EXERCISE PROMPT: Could you set down exactly the lines in the records below between the line holding "bar(rail, M @ Vector((x, 0.036, 1.815)), M" and the line holding "bar(mot, (s *", inclusive?

THE DATA:
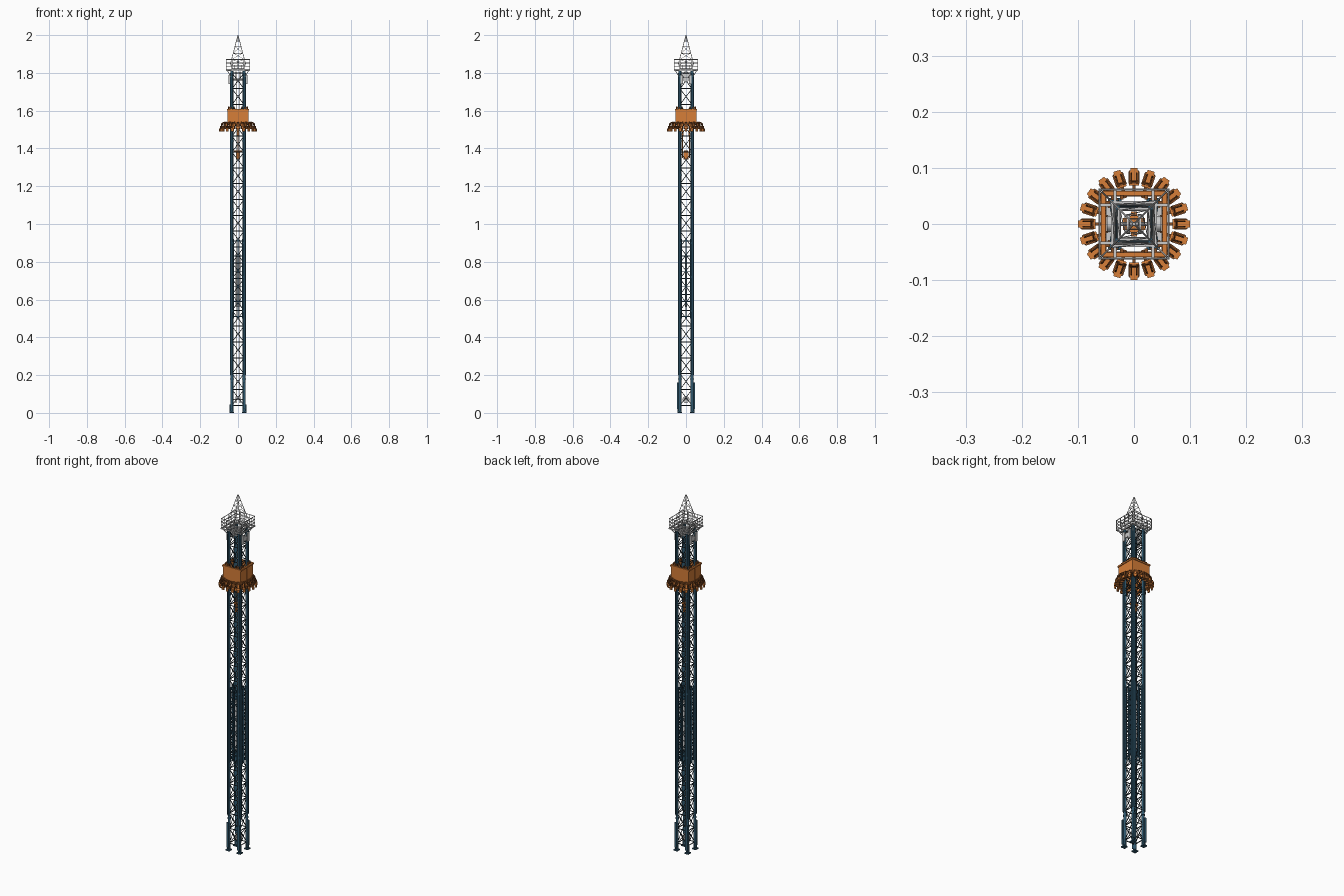
import bpy, bmesh, math
from mathutils import Vector, Matrix

def mat(name, c):
    m = bpy.data.materials.new(name)
    m.diffuse_color = (*c, 1)
    return m
BLUE = mat("steel_blue", (0.03, 0.10, 0.16))
DARK = mat("dark_steel", (0.02, 0.035, 0.045))
ORANGE = mat("orange_paint", (0.68, 0.21, 0.04))
BROWN = mat("brown_padding", (0.25, 0.08, 0.02))

def box(bm, c, s, M=Matrix()):
    bmesh.ops.create_cube(bm, size=1, matrix=M @ Matrix.Translation(c) @ Matrix.Diagonal((*s, 1)))

def bar(bm, a, b, r=0.0015, n=6):
    a, b = Vector(a), Vector(b)
    d = b - a
    q = d.to_track_quat('Z', 'Y').to_matrix().to_4x4()
    bmesh.ops.create_cone(bm, cap_ends=True, segments=n, radius1=r, radius2=r, depth=d.length,
                          matrix=Matrix.Translation((a + b) / 2) @ q)

def finish(bm, name, m=None):
    me = bpy.data.meshes.new(name)
    bm.to_mesh(me)
    bm.free()
    if m:
        me.materials.append(m)
    ob = bpy.data.objects.new(name, me)
    bpy.context.collection.objects.link(ob)
    return ob

def corners(h, z):
    return [Vector((x * h, y * h, z)) for x, y in ((-1, -1), (1, -1), (1, 1), (-1, 1))]

def ring(bm, h, z, r=0.0015, n=6):
    c = corners(h, z)
    for i in range(4):
        bar(bm, c[i], c[(i + 1) % 4], r, n)

SIDES = [Matrix.Rotation(i * math.pi / 2, 4, 'Z') for i in range(4)]

# Four columns with guide rails, joint flanges and feet
col, flange, feet = bmesh.new(), bmesh.new(), bmesh.new()
for M in SIDES:
    bar(col, M @ Vector((0.032, 0.032, 0.01)), M @ Vector((0.032, 0.032, 1.81)), 0.0075, 12)
    box(col, (0.041, 0.032, 1.0), (0.004, 0.008, 1.6), M)
    box(col, (0.032, 0.041, 1.0), (0.008, 0.004, 1.6), M)
    for k in range(1, 10):
        z = 0.18 * k
        bar(flange, M @ Vector((0.032, 0.032, z - 0.003)), M @ Vector((0.032, 0.032, z + 0.003)), 0.010, 12)
    box(feet, (0.034, 0.034, 0.003), (0.024, 0.024, 0.006), M)
    for s in ((0.02, 0.003, 0.04), (0.003, 0.02, 0.04)):
        box(feet, (0.034, 0.034, 0.025), s, M)
finish(col, "tower_columns", BLUE)
finish(flange, "column_flanges", BLUE)
finish(feet, "column_feet", BLUE)

# Lattice bracing on each face
brace = bmesh.new()
n, z0, z1 = 21, 0.04, 1.80
for i in range(n + 1):
    z = z0 + (z1 - z0) * i / n
    ring(brace, 0.032, z, 0.0026)
    if i < n:
        zt = z + (z1 - z0) / n
        a, b = corners(0.032, z), corners(0.032, zt)
        for k in range(4):
            j = (k + 1) % 4
            bar(brace, a[k], b[j], 0.0018)
            bar(brace, a[j], b[k], 0.0018)
finish(brace, "lattice_bracing", DARK)

# Brake fins on the lower half, buffers at the base
fins, buf = bmesh.new(), bmesh.new()
for M in SIDES:
    box(fins, (0, 0.034, 0.71), (0.005, 0.008, 0.42), M)
    for x in (-0.022, 0.022):
        box(fins, (x, 0.036, 0.71), (0.003, 0.010, 0.42), M)
    for k in range(6):
        box(fins, (0, 0.031, 0.51 + k * 0.08), (0.05, 0.004, 0.004), M)
for sx in (-1, 1):
    for sy in (-1, 1):
        box(buf, (sx * 0.034, sy * 0.043, 0.09), (0.013, 0.007, 0.14))
finish(fins, "brake_fins", BLUE)
finish(buf, "base_buffers", BLUE)

# Hoist cables, counterweight and pulleys
hoist = bmesh.new()
for x in (-0.010, 0.010):
    for y in (-0.008, 0.008):
        bar(hoist, (x, y, 0.07), (x, y, 1.80), 0.0008, 5)
box(hoist, (0, 0, 0.70), (0.026, 0.012, 0.28))
for x in (-0.010, 0.010):
    for z in (0.07, 1.79):
        bar(hoist, (x - 0.003, 0, z), (x + 0.003, 0, z), 0.018, 20)
bar(hoist, (-0.03, 0, 0.07), (0.03, 0, 0.07), 0.003, 10)
finish(hoist, "hoist_gear")

# Catch car hanging below the gondola
car = bmesh.new()
box(car, (0, 0, 1.36), (0.016, 0.028, 0.035))
box(car, (0, 0, 1.385), (0.040, 0.022, 0.008))
for y in (-0.018, 0.018):
    bar(car, (0, y, 1.35), (0, y, 1.54), 0.002)
    box(car, (0, y, 1.48), (0.01, 0.008, 0.03))
finish(car, "catch_car", ORANGE)

# Gondola shell: four walls split by a centre seam, with rims
shell, frame = bmesh.new(), bmesh.new()
for M in SIDES:
    for s in (-1, 1):
        box(shell, (s * 0.0272, 0.0525, 1.568), (0.0535, 0.004, 0.08), M)
    box(shell, (0, 0.0545, 1.606), (0.117, 0.008, 0.008), M)
    box(frame, (0, 0.054, 1.527), (0.115, 0.010, 0.008), M)
    for s in (-1, 1):
        box(frame, (s * 0.036, 0.047, 1.57), (0.010, 0.008, 0.10), M)
        box(frame, (s * 0.022, 0.048, 1.612), (0.006, 0.008, 0.02), M)
finish(shell, "gondola_shell", ORANGE)
finish(frame, "gondola_frame", BROWN)

# Ring of twenty seats: pan, back, wings, restraint and legs
seat, pad = bmesh.new(), bmesh.new()
for i in range(20):
    M = Matrix.Rotation(i * math.tau / 20, 4, 'Z')
    box(seat, (0, 0.084, 1.505), (0.017, 0.022, 0.005), M)
    B = M @ Matrix.Translation((0, 0.073, 1.522)) @ Matrix.Rotation(0.15, 4, 'X')
    box(seat, (0, 0, 0), (0.017, 0.004, 0.036), B)
    box(pad, (0, 0.003, 0.012), (0.010, 0.004, 0.012), B)
    for s in (-1, 1):
        box(pad, (s * 0.0085, 0.083, 1.511), (0.003, 0.022, 0.014), M)
        bar(pad, M @ Vector((s * 0.005, 0.072, 1.540)), M @ Vector((s * 0.005, 0.087, 1.533)), 0.0018)
        bar(pad, M @ Vector((s * 0.005, 0.087, 1.533)), M @ Vector((s * 0.005, 0.090, 1.514)), 0.0018)
    box(seat, (0, 0.096, 1.498), (0.013, 0.007, 0.014), M)
    box(pad, (0, 0.062, 1.515), (0.006, 0.026, 0.008), M)
finish(seat, "seats", ORANGE)
finish(pad, "seat_restraints", BROWN)

# Crown platform with walkway and handrails
deck, rail = bmesh.new(), bmesh.new()
for M in SIDES:
    box(deck, (0, 0.0615, 1.816), (0.126, 0.004, 0.007), M)
    box(deck, (0, 0.038, 1.816), (0.080, 0.006, 0.007), M)
    box(deck, (0, 0.026, 1.824), (0.058, 0.006, 0.006), M)
    for x in (-0.034, 0.034):
        box(deck, (x, 0.050, 1.814), (0.005, 0.024, 0.006), M)
    bar(deck, M @ Vector((0.034, 0.034, 1.775)), M @ Vector((0.058, 0.058, 1.815)), 0.002)
    for k in range(5):
        x = -0.0615 + k * 0.123 / 4
        bar(rail, M @ Vector((x, 0.0615, 1.815)), M @ Vector((x, 0.0615, 1.87)), 0.0016)
    for x in (-0.02, 0.02):
        bar(rail, M @ Vector((x, 0.036, 1.815)), M @ Vector((x, 0.036, 1.84)), 0.002)
for z in (1.835, 1.852, 1.871):
    ring(rail, 0.0615, z, 0.002)
ring(rail, 0.036, 1.84, 0.002)
finish(deck, "crown_platform")
finish(rail, "crown_handrails")

# Hoist motors and cross shaft beneath the crown
mot = bmesh.new()
for s in (-1, 1):
    bar(mot, (s * 0.030, 0, 1.765), (s * 0.048, 0, 1.765), 0.014, 20)
    box(mot, (s * 0.046, 0.022, 1.765), (0.008, 0.014, 0.05))
    box(mot, (s * 0.046, -0.022, 1.765), (0.008, 0.014, 0.05))
bar(mot, (-0.045, 0, 1.765), (0.045, 0, 1.765), 0.004, 10)
finish(mot, "hoist_motors")

# Open pyramid spire
spire = bmesh.new()
base = corners(0.042, 1.84)
for c in base:
    bar(spire, c, (c.x * 0.03, c.y * 0.03, 1.998), 0.0016)
for z in (1.872, 1.905, 1.94, 1.965):
    ring(spire, 0.042 * (2.0 - z) / 0.16, z, 0.0011)
levels = (1.84, 1.872, 1.905, 1.94)
for za, zb in zip(levels, levels[1:]):
    a, b = corners(0.042 * (2 - za) / 0.16, za), corners(0.042 * (2 - zb) / 0.16, zb)
    for k in range(4):
        bar(spire, a[k], b[(k + 1) % 4], 0.0009)
bar(spire, (0, 0, 1.97), (0, 0, 2.0), 0.0018)
finish(spire, "crown_spire")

TASK SOLUTION:
        bar(rail, M @ Vector((x, 0.036, 1.815)), M @ Vector((x, 0.036, 1.84)), 0.002)
for z in (1.835, 1.852, 1.871):
    ring(rail, 0.0615, z, 0.002)
ring(rail, 0.036, 1.84, 0.002)
finish(deck, "crown_platform")
finish(rail, "crown_handrails")

# Hoist motors and cross shaft beneath the crown
mot = bmesh.new()
for s in (-1, 1):
    bar(mot, (s * 0.030, 0, 1.765), (s * 0.048, 0, 1.765), 0.014, 20)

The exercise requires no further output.